WHAT THE TASK REQUIRES:
Say how many lines of the entries below include "faces", giving nothing but that number.

SUPPLIED DATA:
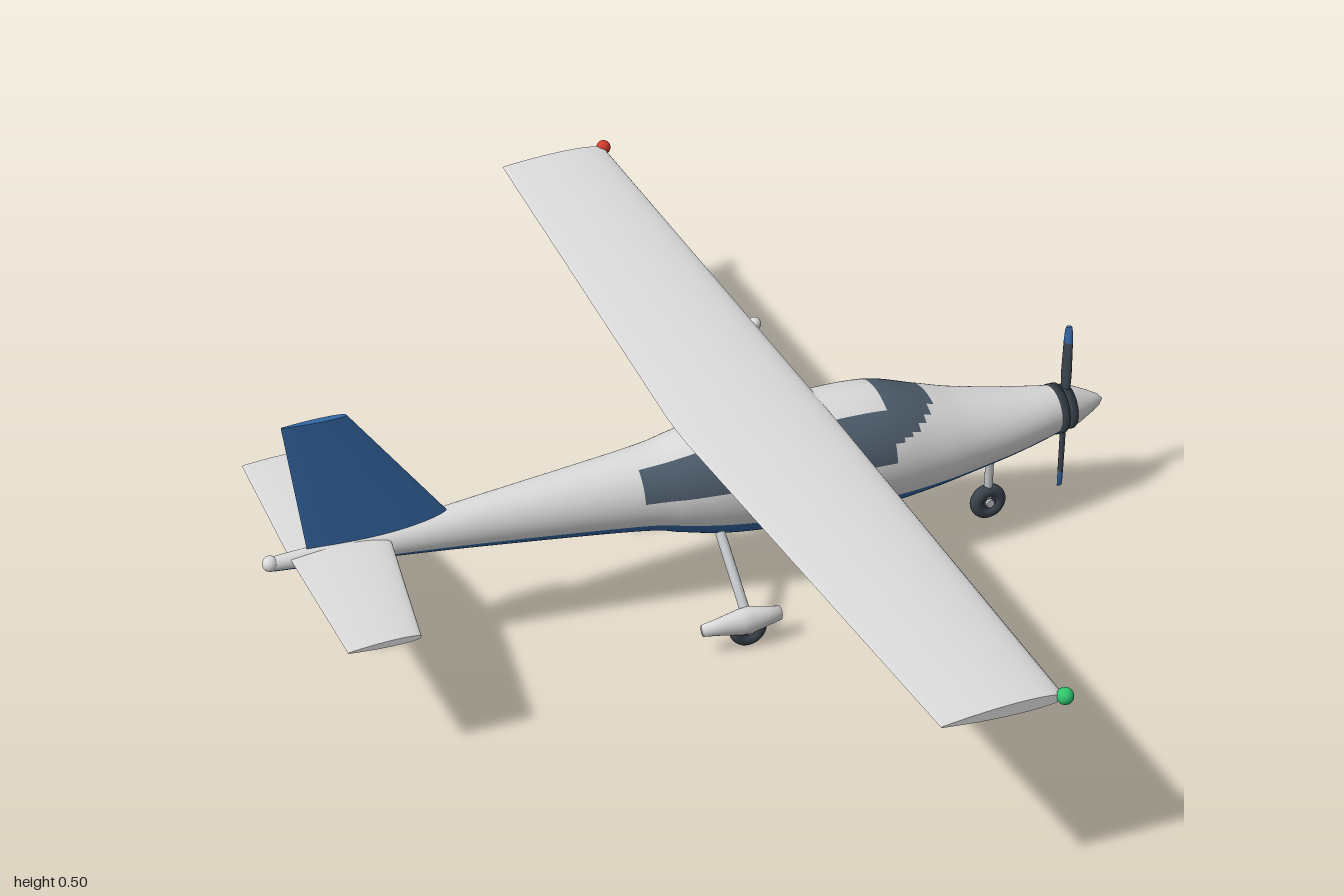
import * as THREE from 'three';

const mat = (name, color) => Object.assign(new THREE.MeshStandardMaterial({ color }), { name });

// Skin a list of rings (arrays of [x,y,z]) with closed ends; pick() chooses a material index per face.
function loft(rings, pick = () => 0) {
  const n = rings[0].length, pos = [], faces = [[], [], []];
  rings.forEach((r) => r.forEach((p) => pos.push(...p)));
  for (let i = 0; i < rings.length - 1; i++) {
    for (let j = 0; j < n - 1; j++) {
      const a = i * n + j, b = a + 1, c = a + n, d = c + 1;
      const mid = [0, 1, 2].map((k) => (pos[a * 3 + k] + pos[b * 3 + k] + pos[c * 3 + k] + pos[d * 3 + k]) / 4);
      faces[pick(mid, i, j)].push(a, b, c, b, d, c);
    }
  }
  [rings[0], rings[rings.length - 1]].forEach((r, end) => {
    const base = pos.length / 3;
    r.forEach((p) => pos.push(...p));
    const mid = [0, 1, 2].map((k) => r.reduce((s, p) => s + p[k], 0) / n);
    pos.push(...mid);
    for (let j = 0; j < n - 1; j++) {
      const [p, q] = end ? [j, j + 1] : [j + 1, j];
      faces[0].push(base + p, base + q, base + n);
    }
  });
  // Turn the faces outward
  const v = (i) => new THREE.Vector3().fromArray(pos, i * 3);
  let volume = 0;
  faces.forEach((f) => {
    for (let k = 0; k < f.length; k += 3) volume += v(f[k]).dot(v(f[k + 1]).cross(v(f[k + 2])));
  });
  if (volume < 0) faces.forEach((f) => f.reverse());
  const g = new THREE.BufferGeometry();
  g.setAttribute('position', new THREE.Float32BufferAttribute(pos, 3));
  g.setIndex(faces.flat());
  let start = 0;
  faces.forEach((f, m) => { g.addGroup(start, f.length, m); start += f.length; });
  g.computeVertexNormals();
  return g;
}

// Aerofoil outline from the trailing edge around and back, as [x, height]
function foil(lead, trail, thick, n = 28) {
  return Array.from({ length: n + 1 }, (_, i) => {
    const a = (i / n) * Math.PI * 2, u = (1 + Math.cos(a)) / 2;
    const h = 1.3 * thick * Math.sqrt(u) * (1 - u) + 0.001;
    return [lead + (trail - lead) * u, i % n === 0 ? 0 : h * Math.sign(Math.sin(a))];
  });
}

function latheX(points, segments = 28) {
  return new THREE.LatheGeometry(points.map(([r, x]) => new THREE.Vector2(r, x)), segments).rotateZ(-Math.PI / 2);
}

function rod(from, to, r) {
  const a = new THREE.Vector3(...from), b = new THREE.Vector3(...to), d = b.clone().sub(a);
  const g = new THREE.CylinderGeometry(r, r, d.length(), 14);
  g.applyQuaternion(new THREE.Quaternion().setFromUnitVectors(new THREE.Vector3(0, 1, 0), d.normalize()));
  return g.translate(...a.add(b).multiplyScalar(0.5).toArray());
}

export function createModel() {
  const model = new THREE.Group();
  model.name = 'lightAircraft';
  const white = mat('bodyWhite', 0xdadada), blue = mat('trimBlue', 0x3467a5), glass = mat('windowGlass', 0x4d5c6b);
  const dark = mat('tyreDark', 0x3a434d), metal = mat('strutMetal', 0xbfc2c5);
  const red = mat('lampRed', 0xd23a2e), green = mat('lampGreen', 0x2fc46c);
  const add = (name, geometry, material, parent = model) => {
    const m = new THREE.Mesh(geometry, material);
    m.name = name;
    parent.add(m);
    return m;
  };

  // Fuselage stations: x, top, bottom, half width
  const stations = [
    [-0.775, 0.252, 0.226, 0.012], [-0.6, 0.261, 0.21, 0.024], [-0.4, 0.28, 0.188, 0.042],
    [-0.13, 0.303, 0.155, 0.072], [-0.05, 0.316, 0.135, 0.085], [0.02, 0.332, 0.117, 0.096],
    [0.1, 0.338, 0.107, 0.105], [0.2, 0.338, 0.105, 0.11], [0.33, 0.334, 0.105, 0.111],
    [0.43, 0.303, 0.117, 0.102], [0.5, 0.281, 0.128, 0.09], [0.6, 0.26, 0.143, 0.07], [0.695, 0.246, 0.16, 0.045],
  ];
  const heights = new THREE.CatmullRomCurve3(stations.map((s) => new THREE.Vector3(s[0], s[1], s[2])), false, 'catmullrom');
  const widths = new THREE.CatmullRomCurve3(stations.map((s) => new THREE.Vector3(s[0], s[3], 0)), false, 'catmullrom');
  const steps = (stations.length - 1) * 6, around = 80;
  const hull = Array.from({ length: steps + 1 }, (_, i) => {
    const { x, y: top, z: bottom } = heights.getPoint(i / steps), w = widths.getPoint(i / steps).y;
    return Array.from({ length: around + 1 }, (_, j) => {
      const a = (j / around) * Math.PI * 2;
      return [x, (top + bottom) / 2 - (Math.cos(a) * (top - bottom)) / 2, Math.sin(a) * w];
    });
  });
  // Blue belly, side windows and wrap-around windscreen
  const paint = ([x, y], i, j) => {
    const level = -Math.cos(((j + 0.5) / around) * Math.PI * 2);
    if (level < -0.52) return 1;
    if (x > -0.13 && x < 0.33 && y > 0.24 && level < 0.86) return 2;
    if (x > 0.33 && x < 0.43 && y > 0.265 + 0.35 * (x - 0.33)) return 2;
    return 0;
  };
  add('fuselage', loft(hull, paint), [white, blue, glass]);

  // Wing and tailplane: span, leading edge, trailing edge, height, thickness
  const span = (sections) => loft(sections.map(([z, lead, trail, y, t]) =>
    foil(lead, trail, t).map(([x, h]) => [x, y + h, z])));
  add('wing', span([
    [-0.985, 0.2, -0.01, 0.358, 0.02], [-0.04, 0.225, -0.045, 0.331, 0.034],
    [0.04, 0.225, -0.045, 0.331, 0.034], [0.985, 0.2, -0.01, 0.358, 0.02],
  ]), white);
  add('tailplane', span([
    [-0.305, -0.615, -0.74, 0.246, 0.01], [0, -0.57, -0.747, 0.246, 0.016], [0.305, -0.615, -0.74, 0.246, 0.01],
  ]), white);

  // Swept fin
  add('fin', loft([[0.25, -0.45, -0.715, 0.026], [0.5, -0.632, -0.745, 0.012]].map(([y, lead, trail, t]) =>
    foil(lead, trail, t).map(([x, h]) => [x, y, h]))), blue);

  // Lamps
  const lamp = (name, x, y, z, r, m) => add(name, new THREE.SphereGeometry(r, 18, 12).translate(x, y, z), m);
  lamp('leftWingLamp', 0.2, 0.36, 0.986, 0.014, green);
  lamp('rightWingLamp', 0.2, 0.36, -0.986, 0.014, red);
  lamp('tailLamp', -0.78, 0.241, 0, 0.014, white);
  lamp('landingLamp', 0.228, 0.326, -0.295, 0.012, white);

  // Propeller
  const propeller = new THREE.Group();
  propeller.name = 'propeller';
  propeller.position.y = 0.203;
  model.add(propeller);
  add('cowlRing', latheX([[0, 0.688], [0.047, 0.688], [0.047, 0.703], [0, 0.703]]), dark, propeller);
  add('hubRing', latheX([[0, 0.703], [0.042, 0.706], [0.042, 0.722], [0, 0.722]]), dark, propeller);
  add('spinner', latheX([[0.04, 0.722], [0.034, 0.737], [0.022, 0.762], [0.011, 0.782], [0, 0.792]]), white, propeller);
  for (const s of [1, -1]) {
    const blade = (name, sections, m) => add(name, loft(sections.map(([y, w]) =>
      foil(w, -w, 0.008, 16).map(([z, h]) => [0.714 + h + z * 0.25 * s, y * s, z]))), m, propeller);
    blade('blade', [[0.02, 0.009], [0.07, 0.012], [0.135, 0.01]], dark);
    blade('bladeTip', [[0.135, 0.01], [0.158, 0.008], [0.168, 0.004]], blue);
  }

  // Wheels
  const wheel = (name, x, z) => {
    const g = new THREE.Group();
    g.name = name;
    g.position.set(x, 0.035, z);
    model.add(g);
    add('tyre', new THREE.TorusGeometry(0.0225, 0.0125, 14, 32), dark, g);
    add('rim', new THREE.CylinderGeometry(0.016, 0.016, 0.014, 20).rotateX(Math.PI / 2), dark, g);
    add('hub', new THREE.CylinderGeometry(0.008, 0.008, 0.026, 16).rotateX(Math.PI / 2), metal, g);
  };
  wheel('noseWheel', 0.568, 0);
  add('noseLeg', rod([0.568, 0.045, 0], [0.568, 0.145, 0], 0.008), metal);

  // Wing struts and main gear on both sides
  for (const s of [1, -1]) {
    add('wingStrut', rod([0.105, 0.16, 0.07 * s], [0.105, 0.333, 0.49 * s], 0.007), metal);
    add('mainLeg', rod([0.005, 0.155, 0.08 * s], [0.005, 0.055, 0.2 * s], 0.009), metal);
    wheel('mainWheel', 0.005, 0.205 * s);
    const spat = latheX([[0, -0.08], [0.011, -0.08], [0.016, -0.05], [0.024, -0.01], [0.025, 0.01],
      [0.018, 0.04], [0.013, 0.066], [0, 0.068]]);
    add('wheelSpat', spat.scale(1, 1, 0.85).translate(0, 0.05, 0.205 * s), white);
  }
  return model;
}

ANSWER BOX:
8